The ICAO recommendations for multi-layered bio-safety measures (including mask wearing) are being globally implemented. IATA supports such measures remaining fully in place for all travellers until such time as the epidemiological situation allows for relaxation.
“There are plenty of moving parts in the equation. The number of people vaccinated, and the availability of testing, are key among them. Airlines have adapted their operations in order to maintain cargo operations and some passenger services, while complying with the numerous and uncoordinated restrictions imposed. Building on this experience, they can help governments with their preparations for eventually safely re-establishing global connectivity for their people, businesses and economies,” said de Juniac.
Practicalities: Global standards are essential
Underlying all scenarios for the re-establishment of air connectivity is the development of global standards so that the requirements of one country can be followed by travellers originating in other jurisdictions. Key global standards that are being developed include:
The World Health Organization (WHO) is leading efforts to build the standards needed to digitally record vaccination information that will be critical to re-establishing international travel. The Smart Vaccination Certificate will be the digital successor to the long-established “yellow book” used to manage vaccinations such as yellow fever.
Global framework for testing
The Organisation for Economic Co-operation and Development (OECD) is laying the foundation for a global framework to help governments trust testing data based on the mutual recognition of testing results. The urgency of such a framework was demonstrated by the recent suspension of flights between the United Arab Emirates (UAE) and Denmark over concerns about the UAE’s testing regime. A trusted framework will ensure that travellers are not caught in the middle when governments do not recognise each other’s testing regimes. Standardising the appropriate testing certificates is also essential.
Digital Travel Credential (DTC)
ICAO has published standards to create a DTC from ePassports. Along with enabling contactless travel as recommended by the ICAO-CART guidelines, the credentials are an essential component in digitally matching travellers to their vaccination and testing certificates. The standard exists and the challenge now is implementation.

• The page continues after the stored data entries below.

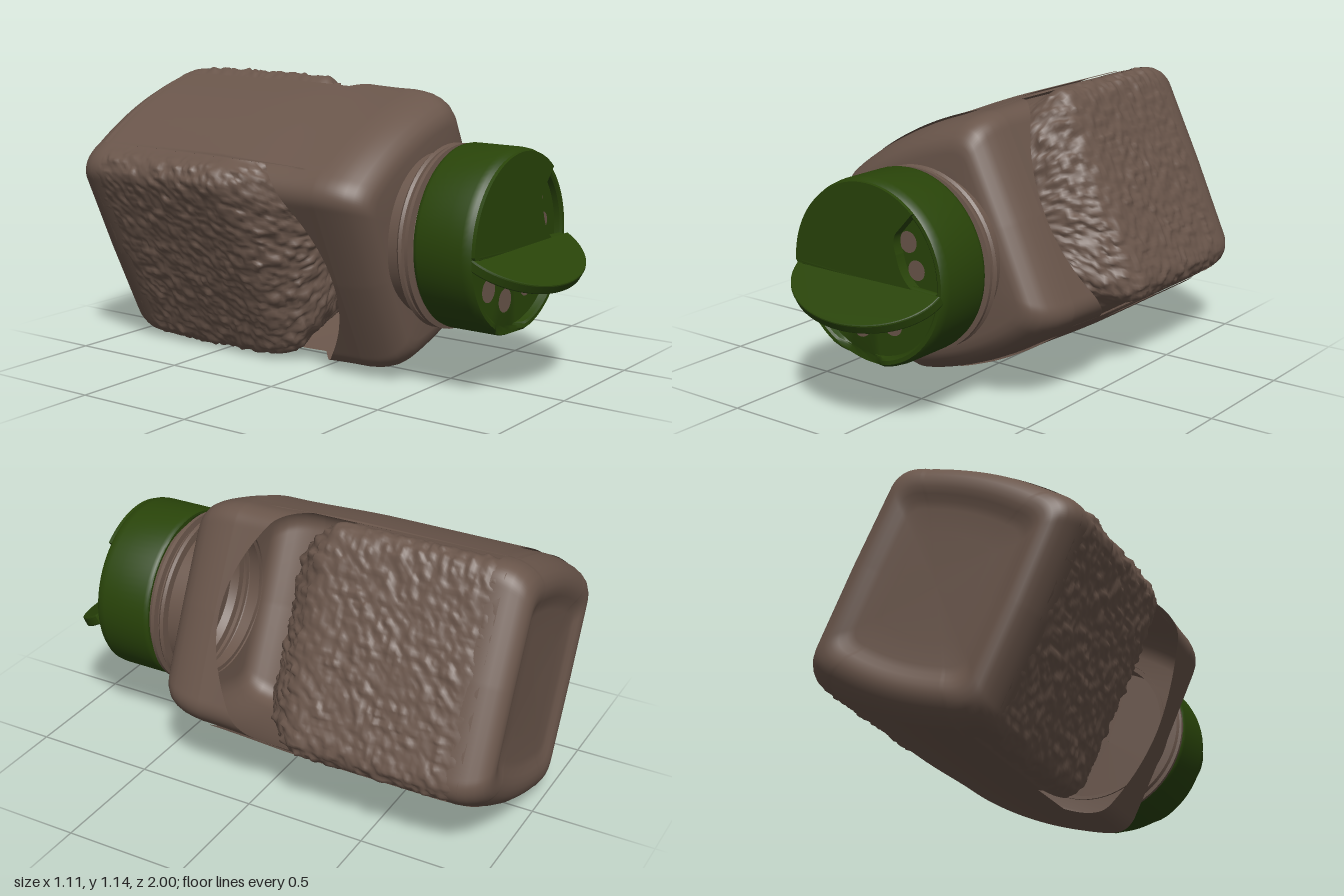
import * as THREE from 'three';
import { toCreasedNormals } from 'three/addons/utils/BufferGeometryUtils.js';

const N = 300;      // points around the bottle
const CY = 0.57;    // height of the bottle axis
const CUT = 0.29;   // half width of the top and bottom panels
const { lerp, smoothstep, degToRad } = THREE.MathUtils;

// Rounded cross-section, counter-clockwise from the middle of one side
function crossSection() {
  const s = new THREE.Shape();
  s.moveTo(0.415, 0);
  s.lineTo(0.41, 0.36);
  s.quadraticCurveTo(0.41, 0.435, 0.32, 0.455);
  s.quadraticCurveTo(0, 0.525, -0.32, 0.455);
  s.quadraticCurveTo(-0.41, 0.435, -0.41, 0.36);
  s.lineTo(-0.415, 0);
  s.lineTo(-0.41, -0.36);
  s.quadraticCurveTo(-0.41, -0.435, -0.32, -0.455);
  s.quadraticCurveTo(0, -0.525, 0.32, -0.455);
  s.quadraticCurveTo(0.41, -0.435, 0.41, -0.36);
  s.lineTo(0.415, 0);
  return s.getSpacedPoints(N).slice(0, N);
}

// Skin over rows of points; closed rows wrap around
function loft(rows, closed = true) {
  const n = rows[0].length, index = [];
  for (let i = 0; i < rows.length - 1; i++) {
    for (let j = 0; j < (closed ? n : n - 1); j++) {
      const k = (j + 1) % n;
      const a = i * n + j, b = i * n + k, c = (i + 1) * n + k, d = (i + 1) * n + j;
      index.push(a, b, c, a, c, d);
    }
  }
  const g = new THREE.BufferGeometry().setFromPoints(rows.flat());
  g.setIndex(index);
  g.computeVertexNormals();
  return g;
}

// Seeded value noise for the grainy filling
function hash(x, y, z) {
  const h = Math.sin(x * 127.1 + y * 311.7 + z * 74.7) * 43758.5453;
  return h - Math.floor(h);
}
function noise(x, y, z) {
  const X = Math.floor(x), Y = Math.floor(y), Z = Math.floor(z);
  const f = (t) => t * t * (3 - 2 * t);
  const u = f(x - X), v = f(y - Y), w = f(z - Z);
  const edge = (b, c) => lerp(hash(X, Y + b, Z + c), hash(X + 1, Y + b, Z + c), u);
  return lerp(lerp(edge(0, 0), edge(1, 0), v), lerp(edge(0, 1), edge(1, 1), v), w);
}

// Solid of revolution around z from [radius, z] pairs
function turned(points) {
  const g = new THREE.LatheGeometry(points.map((p) => new THREE.Vector2(...p)), 72);
  return g.rotateX(Math.PI / 2);
}

export function createModel() {
  const model = new THREE.Group();
  const brown = new THREE.MeshStandardMaterial({ color: 0x6a564b, side: THREE.DoubleSide });
  brown.name = 'brown';
  const green = new THREE.MeshStandardMaterial({ color: 0x294409, side: THREE.DoubleSide });
  green.name = 'green';

  const add = (parent, name, geometry, material) => {
    const m = new THREE.Mesh(geometry, material);
    m.name = name;
    parent.add(m);
    return m;
  };

  const bottle = new THREE.Group();
  bottle.name = 'bottle';
  bottle.position.y = CY;
  bottle.rotation.z = degToRad(25);
  model.add(bottle);

  const ring = crossSection();
  const isWindow = (p) => Math.abs(p.x) > CUT;
  const V = (p, s, z) => new THREE.Vector3(p.x * s, p.y * s, z);
  const taper = (z) => 1 - 0.03 * smoothstep(z, -0.25, 0.2);

  // Shell: two long panels joined by the shoulder, with an arched window on each side
  const edge = ring.map((p) => {
    if (!isWindow(p)) return -0.9;
    const d = Math.abs(p.y) + Math.max(0, 0.4 - Math.abs(p.x)) * 0.7;
    return 0.2 - 0.25 * (d / 0.53) ** 2;
  });
  const shellRows = [];
  for (let i = 0; i <= 16; i++) {
    shellRows.push(ring.map((p, k) => {
      const z = lerp(edge[k], 0.22, i / 16);
      return V(p, taper(z), z);
    }));
  }
  for (const [z, s] of [[0.26, 0.963], [0.3, 0.95], [0.34, 0.924], [0.37, 0.89], [0.395, 0.84], [0.409, 0.79], [0.415, 0.73]]) {
    shellRows.push(ring.map((p) => V(p, s, z)));
  }
  shellRows.push(ring.map((p) => V(p, 0.3 / p.length(), 0.418)));
  add(bottle, 'shell', loft(shellRows), brown);

  // Grainy filling with a domed front, tucked under the panels
  const fillRows = [];
  const grain = (p, s, z) => {
    const side = smoothstep(Math.abs(p.x), CUT - 0.01, CUT + 0.07);
    const q = V(p, s * lerp(0.965, 1.0, side), z);
    const a = noise(q.x * 30, q.y * 30, z * 30), b = noise(q.x * 60 + 9, q.y * 60, z * 60);
    const bump = smoothstep(z, -0.92, -0.78) * (0.042 * Math.abs(a - 0.5) + 0.014 * b);
    q.x *= 1 + bump * 1.5 * side;
    q.y *= 1 + bump * 1.2 * side;
    if (s < 0.95) q.z += bump - 0.012;
    return q;
  };
  for (let i = 0; i <= 60; i++) {
    const z = lerp(-0.9, -0.26, i / 60);
    fillRows.push(ring.map((p) => grain(p, 1, z)));
  }
  for (let i = 1; i <= 30; i++) {
    const t = (i / 30) * Math.PI / 2;
    const s = Math.max(0.001, Math.cos(t) ** 0.75);
    fillRows.push(ring.map((p) => grain(p, s, -0.26 + 0.26 * Math.sin(t))));
  }
  add(bottle, 'filling', loft(fillRows), brown);

  // Foot: rounded rim around a shallow dished base
  const foot = [[0.001, -0.968], [0.4, -0.97], [0.6, -0.974], [0.66, -0.98], [0.71, -0.991], [0.76, -0.999],
    [0.81, -1], [0.86, -0.994], [0.905, -0.98], [0.945, -0.957], [0.975, -0.928], [0.993, -0.9], [1, -0.87], [1, -0.85]];
  add(bottle, 'foot', loft(foot.map(([s, z]) =>
    ring.map((p) => V(p, s * (isWindow(p) ? 1.008 : 1.002), z)))), brown);

  // Slightly raised label panels with rounded corners
  const R = 0.06, half = 0.28, labelRows = [];
  for (let i = 0; i <= 12; i++) {
    const row = [];
    for (let j = 0; j <= 48; j++) {
      const x = half * Math.cos((j / 48) * Math.PI);
      const c = Math.max(0, Math.abs(x) - (half - R));
      const inset = R - Math.sqrt(Math.max(0, R * R - c * c));
      const z = lerp(-0.82 + inset, 0.23 - inset, i / 12);
      row.push(new THREE.Vector3(x, (0.49 - 0.035 * (x / 0.32) ** 2) * taper(z) + 0.007, z));
    }
    labelRows.push(row);
  }
  const labelGeometry = loft(labelRows, false);
  add(bottle, 'topLabel', labelGeometry, brown);
  add(bottle, 'bottomLabel', labelGeometry, brown).rotation.z = Math.PI;

  // Neck with two collars, sealed at its mouth
  const neckGeometry = turned([[0.318, 0.41], [0.318, 0.475], [0.35, 0.478], [0.358, 0.488], [0.35, 0.498],
    [0.335, 0.502], [0.335, 0.512], [0.358, 0.516], [0.358, 0.53], [0.33, 0.535], [0.318, 0.57], [0.001, 0.57]]);
  add(bottle, 'neck', toCreasedNormals(neckGeometry, 0.6), brown);

  // Cap with a recessed floor; the rim dips at the thumb notch
  const cap = new THREE.Group();
  cap.name = 'cap';
  cap.position.y = CY + 0.009;
  model.add(cap);
  const wall = turned([[0.338, 0.55], [0.348, 0.55], [0.354, 0.556], [0.357, 0.57], [0.357, 0.7], [0.357, 0.76], [0.354, 0.785],
    [0.345, 0.797], [0.33, 0.797], [0.322, 0.79], [0.318, 0.768], [0.001, 0.768]]);
  const w = wall.attributes.position;
  for (let i = 0; i < w.count; i++) {
    const x = w.getX(i), y = w.getY(i), z = w.getZ(i);
    if (z < 0.765 || y > -0.25 || Math.hypot(x, y) < 0.32) continue;
    const dip = 1 - smoothstep(Math.abs(x + 0.05), 0.06, 0.12);
    w.setZ(i, lerp(z, 0.766, dip));
  }
  add(cap, 'capWall', toCreasedNormals(wall, 0.6), green);

  // Fixed upper half of the cap, cut away around the small pouring holes
  const plate = new THREE.Shape();
  plate.moveTo(-0.345, -0.01);
  plate.absarc(0, 0, 0.345, Math.PI, 0.86, true);
  plate.lineTo(0.15, 0.18);
  plate.quadraticCurveTo(0.13, 0.15, 0.15, 0.1);
  plate.quadraticCurveTo(0.17, 0, 0.25, -0.03);
  plate.lineTo(0.25, -0.05);
  plate.lineTo(-0.34, -0.01);
  const plateGeometry = new THREE.ExtrudeGeometry(plate, { depth: 0.045, bevelEnabled: false, curveSegments: 40 });
  add(cap, 'fixedPlate', plateGeometry, green).position.z = 0.766;

  // Open half-moon flap, tipped forward on its hinge
  const moon = new THREE.Shape();
  moon.moveTo(-0.342, 0);
  moon.absellipse(0, 0, 0.342, 0.228, Math.PI, Math.PI * 2, false, 0);
  moon.lineTo(-0.342, 0);
  const flapGeometry = new THREE.ExtrudeGeometry(moon, {
    depth: 0.03, bevelEnabled: true, bevelSize: 0.006, bevelThickness: 0.006, bevelSegments: 2, curveSegments: 40,
  });
  const flap = add(cap, 'flap', flapGeometry, green);
  flap.position.set(0.003, -0.04, 0.782);
  flap.rotation.set(-1.04, 0, -0.05);

  // Hinge bar
  const hinge = add(cap, 'hinge', new THREE.CylinderGeometry(0.022, 0.022, 0.64, 12), green);
  hinge.rotation.z = Math.PI / 2 - 0.05;
  hinge.position.set(0.005, -0.02, 0.79);

  // Pouring holes
  const holes = [[-0.18, -0.155, 0.046], [-0.06, -0.215, 0.046], [0.095, -0.18, 0.046],
    [0.175, 0.145, 0.04], [0.213, 0.045, 0.038]];
  for (const [x, y, r] of holes) {
    add(cap, 'pouringHole', new THREE.CircleGeometry(r, 28), brown).position.set(x, y, 0.772);
  }
  return model;
}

“As we have seen, unilateral government decisions are very effective in shutting down global mobility. Re-establishing the freedom to travel, however, can only be done with cooperation. Governments are already seeing how challenging that will be without global standards for vaccines or tests. This puts a spotlight on the urgency of the essential work being done by WHO, OECD and ICAO. IATA is participating in these initiatives and stands ready to help governments with implementation,” said de Juniac.
Building the future with IATA travel pass
IATA is building the information infrastructure to safely re-start travel with the IATA Travel Pass. The IATA Travel Pass is an industry solution that will help governments, airlines and individual travellers to manage vaccine or testing requirements with accurate information, secure identification and verified data. As an industry-supported solution, it will be cost effective, protect privacy and respect global standards.
The first pilot programme to test the app in a real travel situation commenced with Singapore Airlines in December 2020. A growing list of airlines are confirming their intention to use IATA Travel Pass, including IAG, Emirates, Etihad Airways and Qatar Airways.
“Based on our deep experience of driving transformational change in global air transport, we believe that the IATA Travel Pass will offer the best support to governments in managing vaccination and testing data to safely facilitate travel. But the success of any of the solutions being developed will depend on governments working with and trusting each other. Air transport built its reputation on safety by cooperating with governments to ensure universal implementation of transparent global standards. That’s a compelling model for how industry and governments can work together to re-connect the world,” said de Juniac.